The problem | Would you give again, exactly as written, the lines from the opening of the records to the line with "ob.select_set(True)", that line included and pictures excluded?

(Data extracted from a collection)
--- --- ---

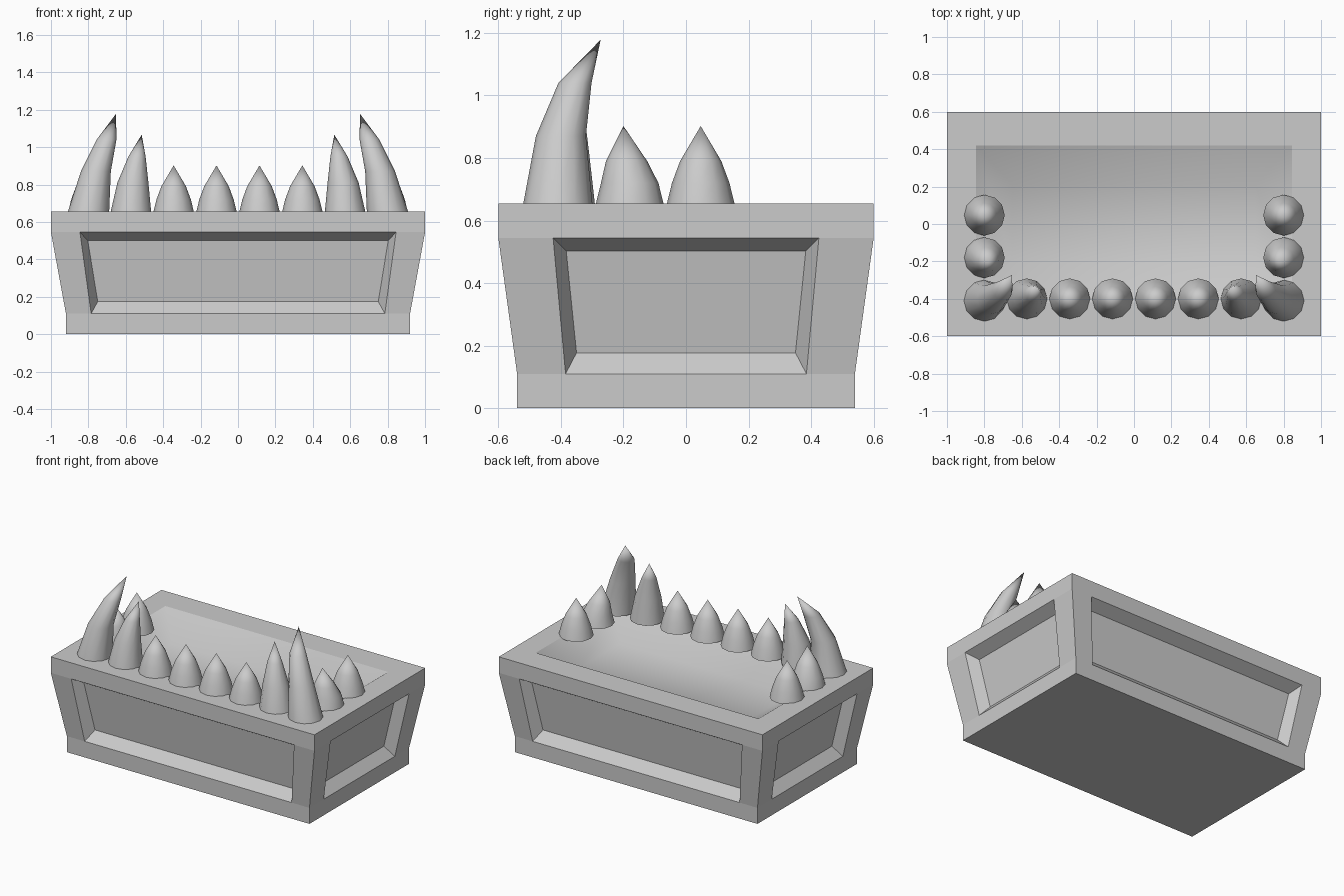
import bpy, bmesh
from math import cos, sin, tau
from mathutils import Vector

if "Cube" in bpy.data.objects:
    bpy.data.objects.remove(bpy.data.objects["Cube"])


def finish(bm, name, smooth=None):
    bmesh.ops.remove_doubles(bm, verts=bm.verts, dist=0.0005)
    bmesh.ops.recalc_face_normals(bm, faces=bm.faces)
    mesh = bpy.data.meshes.new(name)
    bm.to_mesh(mesh)
    bm.free()
    ob = bpy.data.objects.new(name, mesh)
    bpy.context.collection.objects.link(ob)
    if smooth:
        bpy.ops.object.select_all(action='DESELECT')
        ob.select_set(True)
        bpy.context.view_layer.objects.active = ob
        bpy.ops.object.shade_smooth_by_angle(angle=smooth)
    return ob


def face(bm, pts):
    return bm.faces.new([bm.verts.new(p) for p in pts])


def rect(x, y, z):
    return [Vector(p) for p in ((-x, -y, z), (x, -y, z), (x, y, z), (-x, y, z))]


def band(bm, lo, hi, sides=range(4)):
    for i in sides:
        j = (i + 1) % 4
        face(bm, (lo[i], lo[j], hi[j], hi[i]))


# Chest body: foot band, flared panelled walls, top band, rim
Z_LO, Z_HI, RIM, DEPTH = 0.11, 0.545, 0.655, 0.07
foot, low = rect(0.92, 0.54, 0), rect(0.92, 0.54, Z_LO)
high, top = rect(1.0, 0.6, Z_HI), rect(1.0, 0.6, RIM)
mouth = rect(0.845, 0.42, RIM)
bm = bmesh.new()
face(bm, foot)
band(bm, foot, low)
band(bm, high, top)
band(bm, top, mouth)

# Recessed panel on each wall
for i in range(4):
    a, b, c, d = low[i], low[(i + 1) % 4], high[(i + 1) % 4], high[i]
    u = (b - a).normalized()
    n = u.cross(d - a).normalized()
    mid_lo, mid_hi = (a + b) / 2, (c + d) / 2
    w_lo, w_hi = (0.785, 0.845) if i % 2 == 0 else (0.385, 0.425)
    outer = [mid_lo - u * w_lo, mid_lo + u * w_lo, mid_hi + u * w_hi, mid_hi - u * w_hi]
    rise = (mid_hi - mid_lo) * 0.125
    i_lo, i_hi = mid_lo + rise, mid_hi - rise
    inner = [i_lo - u * (w_lo - 0.035), i_lo + u * (w_lo - 0.035),
             i_hi + u * (w_hi - 0.042), i_hi - u * (w_hi - 0.042)]
    inner = [p - n * DEPTH for p in inner]
    face(bm, (a, outer[0], outer[3], d))
    face(bm, (outer[1], b, c, outer[2]))
    band(bm, outer, inner)
    face(bm, inner)
finish(bm, "chest_body")

# Smooth shallow hollow inside the rim
bm = bmesh.new()
floor = rect(0.65, 0.21, 0.53)
band(bm, mouth, floor)
face(bm, floor)
hollow = finish(bm, "mouth_hollow", 1.2)
if hollow.data.polygons[-1].normal.z < 0:
    hollow.data.flip_normals()


def tooth(name, rings, tip, sides=12):
    """Loft round sections (x, y, z, r) to a point."""
    bm = bmesh.new()
    loops = [[bm.verts.new((x + r * cos(tau * k / sides), y + r * sin(tau * k / sides), z))
              for k in range(sides)] for x, y, z, r in rings]
    bm.faces.new(loops[0])
    for lo, hi in zip(loops, loops[1:]):
        for k in range(sides):
            m = (k + 1) % sides
            bm.faces.new((lo[k], lo[m], hi[m], hi[k]))
    end = bm.verts.new(tip)
    for k in range(sides):
        bm.faces.new((loops[-1][k], loops[-1][(k + 1) % sides], end))
    finish(bm, name, 0.8)


B = 0.65
for s, side in ((-1, "left"), (1, "right")):
    # Small teeth: front row and side rows
    small = [(0.115, -0.4), (0.344, -0.4), (0.8, -0.18), (0.8, 0.047)]
    for n, (x, y) in enumerate(small):
        lean = 0.02 if n == 2 else 0.0
        tooth(f"small_tooth_{side}_{n}",
              [(s * x, y, B, 0.109), (s * x, y, B + 0.07, 0.092),
               (s * (x - lean / 2), y - lean / 2, B + 0.14, 0.066)],
              (s * (x - lean), y - lean, B + 0.252))
    # Curved corner fang
    tooth(f"corner_fang_{side}",
          [(s * 0.8, -0.41, B, 0.111), (s * 0.76, -0.4, 0.87, 0.08),
           (s * 0.703, -0.355, 1.04, 0.053)], (s * 0.652, -0.273, 1.178))
    # Shorter fang beside it
    tooth(f"inner_fang_{side}",
          [(s * 0.573, -0.4, B, 0.109), (s * 0.562, -0.392, 0.81, 0.083),
           (s * 0.54, -0.372, 0.95, 0.046)], (s * 0.515, -0.338, 1.066))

--- --- ---

Solution for this problem |
import bpy, bmesh
from math import cos, sin, tau
from mathutils import Vector

if "Cube" in bpy.data.objects:
    bpy.data.objects.remove(bpy.data.objects["Cube"])


def finish(bm, name, smooth=None):
    bmesh.ops.remove_doubles(bm, verts=bm.verts, dist=0.0005)
    bmesh.ops.recalc_face_normals(bm, faces=bm.faces)
    mesh = bpy.data.meshes.new(name)
    bm.to_mesh(mesh)
    bm.free()
    ob = bpy.data.objects.new(name, mesh)
    bpy.context.collection.objects.link(ob)
    if smooth:
        bpy.ops.object.select_all(action='DESELECT')
        ob.select_set(True)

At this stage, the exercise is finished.